Within 30 feet of structure?
Relocate tanks larger than 125 gallons (water capacity) at least 30 feet from the home. Create 10 feet of clear space around the tank. Be sure all lines from the tank are noncombustible. Know how to shut off the tank, and do so before evacuating.
Are agriculture chemicals or equipment present?
Relocate to a less fire susceptible location such as a flammable liquids storage cabinet or a gravel parking area free of tall grasses.
Other hazardous materials or storage containers present?
- External sprinkler system
Notes (access, flow, recharge)
Other notes: When performing mitigation efforts it is always good practice to begin at the structure and work your way out to the rest of your property.
Washington State Department of Natural Resoures
You have the opportunity to leverage your resources with assistance from the Washington State Department of Natural Resources. Funding is available to offset the cost of thinning, pruning, and brush disposal.
Contact: Cindi Tonasket, Washington State Department of Natural Resources
Fill out an application online at:
Natural Resource and Conservation Service - EQIP
Cascadia Conservation District
Fire Resistant Plants for the Home Landscape
Conifer Pruning Basics for Family Forest Landowners
Reducing Fire Risk on Your Forest Property
Insurance Institute for Business and Home Safety
A national leader in disaster preparedness, the Institute for Business and Home Safety has two publications available online that are extremely helpful:
Complete a home inventory and store it in a safe place (off-site). An App search "Home Inventory Checklist" yeilds several paid and free results to choose from. Apps allow the user to take photos, log quantities, enter values, and export the information to a printable format. Complete an inventory and discuss it your insurance agent to see if your current coverage is adequate.
A quick guide to Chelan County Evacuation Levels can be found here:
Conduct a practice evacuation with your family. Make sure to identify alternative routes and meeting places in case of separation.
Alert Sense Notification System
Sign up to receive emergency alerts and severe weather warnings that could directly impact you and your family. You can receive these notifications via phone, text or email. This is a great system for staying informed up wildfire impacting your area while you are out of the house, at work, or on vacation.
When you sign up, you will designate what you want to be notified of and how those notifications reach you.
These alerts are free of charge, and the program is strictly voluntary. Standard text messaging rates may apply.

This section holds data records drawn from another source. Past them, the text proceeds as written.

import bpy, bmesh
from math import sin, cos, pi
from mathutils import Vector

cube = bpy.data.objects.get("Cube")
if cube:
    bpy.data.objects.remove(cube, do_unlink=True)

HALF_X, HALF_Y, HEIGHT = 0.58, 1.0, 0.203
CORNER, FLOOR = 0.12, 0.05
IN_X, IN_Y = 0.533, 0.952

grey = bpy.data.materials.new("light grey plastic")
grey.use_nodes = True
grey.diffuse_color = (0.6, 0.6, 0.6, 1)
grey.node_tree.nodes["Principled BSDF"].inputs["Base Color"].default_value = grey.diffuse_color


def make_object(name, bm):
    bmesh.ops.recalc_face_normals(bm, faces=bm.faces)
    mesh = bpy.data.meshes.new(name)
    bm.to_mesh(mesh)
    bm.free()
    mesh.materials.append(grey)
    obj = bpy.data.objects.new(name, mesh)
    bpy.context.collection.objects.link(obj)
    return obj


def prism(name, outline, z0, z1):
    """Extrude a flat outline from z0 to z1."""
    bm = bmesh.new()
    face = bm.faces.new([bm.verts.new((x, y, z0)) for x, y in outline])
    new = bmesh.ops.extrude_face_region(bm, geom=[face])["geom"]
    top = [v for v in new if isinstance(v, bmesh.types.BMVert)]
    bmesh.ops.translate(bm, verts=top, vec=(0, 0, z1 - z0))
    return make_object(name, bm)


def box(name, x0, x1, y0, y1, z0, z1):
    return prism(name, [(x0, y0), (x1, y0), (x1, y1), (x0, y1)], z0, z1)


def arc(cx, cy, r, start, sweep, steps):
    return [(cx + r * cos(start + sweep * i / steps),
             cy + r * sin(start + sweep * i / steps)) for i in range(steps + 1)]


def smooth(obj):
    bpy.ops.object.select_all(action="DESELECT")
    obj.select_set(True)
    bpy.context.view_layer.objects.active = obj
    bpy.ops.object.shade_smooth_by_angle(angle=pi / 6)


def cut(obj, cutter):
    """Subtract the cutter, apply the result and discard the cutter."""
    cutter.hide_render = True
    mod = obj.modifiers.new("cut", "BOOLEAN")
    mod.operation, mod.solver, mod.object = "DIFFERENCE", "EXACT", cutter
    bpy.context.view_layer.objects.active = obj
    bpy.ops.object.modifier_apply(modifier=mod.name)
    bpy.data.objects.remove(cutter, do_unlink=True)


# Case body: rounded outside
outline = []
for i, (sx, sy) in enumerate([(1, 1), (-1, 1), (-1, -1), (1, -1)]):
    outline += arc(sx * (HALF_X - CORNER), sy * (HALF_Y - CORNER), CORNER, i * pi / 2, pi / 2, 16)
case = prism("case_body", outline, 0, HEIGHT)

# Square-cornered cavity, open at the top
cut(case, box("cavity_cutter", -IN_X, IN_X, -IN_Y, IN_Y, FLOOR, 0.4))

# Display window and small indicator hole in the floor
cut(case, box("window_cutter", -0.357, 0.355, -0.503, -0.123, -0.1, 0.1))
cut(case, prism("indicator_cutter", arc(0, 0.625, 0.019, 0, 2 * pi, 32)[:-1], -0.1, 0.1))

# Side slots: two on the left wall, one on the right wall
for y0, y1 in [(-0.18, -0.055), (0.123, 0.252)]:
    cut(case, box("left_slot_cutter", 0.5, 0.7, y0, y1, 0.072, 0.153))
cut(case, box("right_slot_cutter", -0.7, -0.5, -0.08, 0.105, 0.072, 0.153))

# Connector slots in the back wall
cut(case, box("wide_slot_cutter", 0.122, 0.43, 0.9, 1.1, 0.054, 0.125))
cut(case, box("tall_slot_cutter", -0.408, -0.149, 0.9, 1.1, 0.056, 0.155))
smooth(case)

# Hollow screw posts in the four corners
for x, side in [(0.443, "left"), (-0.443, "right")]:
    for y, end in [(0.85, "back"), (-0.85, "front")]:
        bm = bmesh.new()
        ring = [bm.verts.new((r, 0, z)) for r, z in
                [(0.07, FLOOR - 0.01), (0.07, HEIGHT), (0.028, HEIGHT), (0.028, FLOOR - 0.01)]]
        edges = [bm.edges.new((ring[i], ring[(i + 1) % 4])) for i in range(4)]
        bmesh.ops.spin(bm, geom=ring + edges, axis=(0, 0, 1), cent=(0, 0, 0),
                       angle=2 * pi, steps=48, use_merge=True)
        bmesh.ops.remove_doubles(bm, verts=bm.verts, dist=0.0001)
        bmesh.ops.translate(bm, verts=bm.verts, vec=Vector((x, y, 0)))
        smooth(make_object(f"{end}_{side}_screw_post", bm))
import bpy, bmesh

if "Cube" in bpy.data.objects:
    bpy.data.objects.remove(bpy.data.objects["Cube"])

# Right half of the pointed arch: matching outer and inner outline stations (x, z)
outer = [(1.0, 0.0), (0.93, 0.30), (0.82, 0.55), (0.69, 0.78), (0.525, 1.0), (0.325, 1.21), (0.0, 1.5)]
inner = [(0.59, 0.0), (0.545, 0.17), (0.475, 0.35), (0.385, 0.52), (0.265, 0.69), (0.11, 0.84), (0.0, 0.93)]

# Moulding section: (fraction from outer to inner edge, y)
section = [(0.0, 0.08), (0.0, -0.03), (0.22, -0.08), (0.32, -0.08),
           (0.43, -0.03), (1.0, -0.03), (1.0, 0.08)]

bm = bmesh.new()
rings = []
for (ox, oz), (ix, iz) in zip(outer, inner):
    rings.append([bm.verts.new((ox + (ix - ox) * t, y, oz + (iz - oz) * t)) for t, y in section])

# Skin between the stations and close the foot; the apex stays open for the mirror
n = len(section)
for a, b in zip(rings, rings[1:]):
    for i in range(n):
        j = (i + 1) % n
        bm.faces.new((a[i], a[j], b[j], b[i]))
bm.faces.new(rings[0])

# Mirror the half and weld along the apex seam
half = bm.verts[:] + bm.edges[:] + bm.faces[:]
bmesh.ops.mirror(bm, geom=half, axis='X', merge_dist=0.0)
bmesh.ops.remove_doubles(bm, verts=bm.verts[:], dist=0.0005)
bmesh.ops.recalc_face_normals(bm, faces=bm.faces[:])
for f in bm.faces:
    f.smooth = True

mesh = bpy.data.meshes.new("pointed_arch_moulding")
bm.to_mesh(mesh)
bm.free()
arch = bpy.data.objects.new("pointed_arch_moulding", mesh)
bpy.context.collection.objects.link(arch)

Special Needs Registry
The Chelan County Special Needs Registry is a voluntary registry of individuals who would require assistance in the event of an emergency. This assistance could be as simple as advising a person of a situation in the vicinity of their residence to those who need evacuation assistance in the event of a natural or man-made disaster. This registry alerts emergency responders as to a resident’s address and gives them the vital information they need to better meet the resident's needs. It is important that emergency personnel know where to find you, and how best to meet some of your requirements during a disaster requiring evacuation.
Participation in the registry is voluntary and all information is strictly confidential, used only for emergency purposes. Individuals are eligible to be registered with the Special Needs Registry if they are frail, elderly, medically needy, and/or disabled and are not served in or by a residential facility program (i.e. nursing home, retirement apartments, etc.). Eligible individuals need only to complete the attached form and return it to the Emergency Management Office. Forms are available at
or at 408 N. Western, Wenatchee during business hours, or calling our office at 509-667-6863.
Information on evacuating with pets can be found here: http://www.ready.gov/caring-animals
Colorado has an excellent fillable form as well, with much of the information relevant to our area: https://www.readycolorado.com/sites/default/files/PetBrochureGv1.pdf
For those with livestock, the Colorado State University Extension Office has an excellent fact sheet: http://www.ext.colostate.edu/pubs/livestk/01815.pdf
The bottom line is to have a plan and put it into action early. Those with large livestock should not wait until the last moment to evacuate.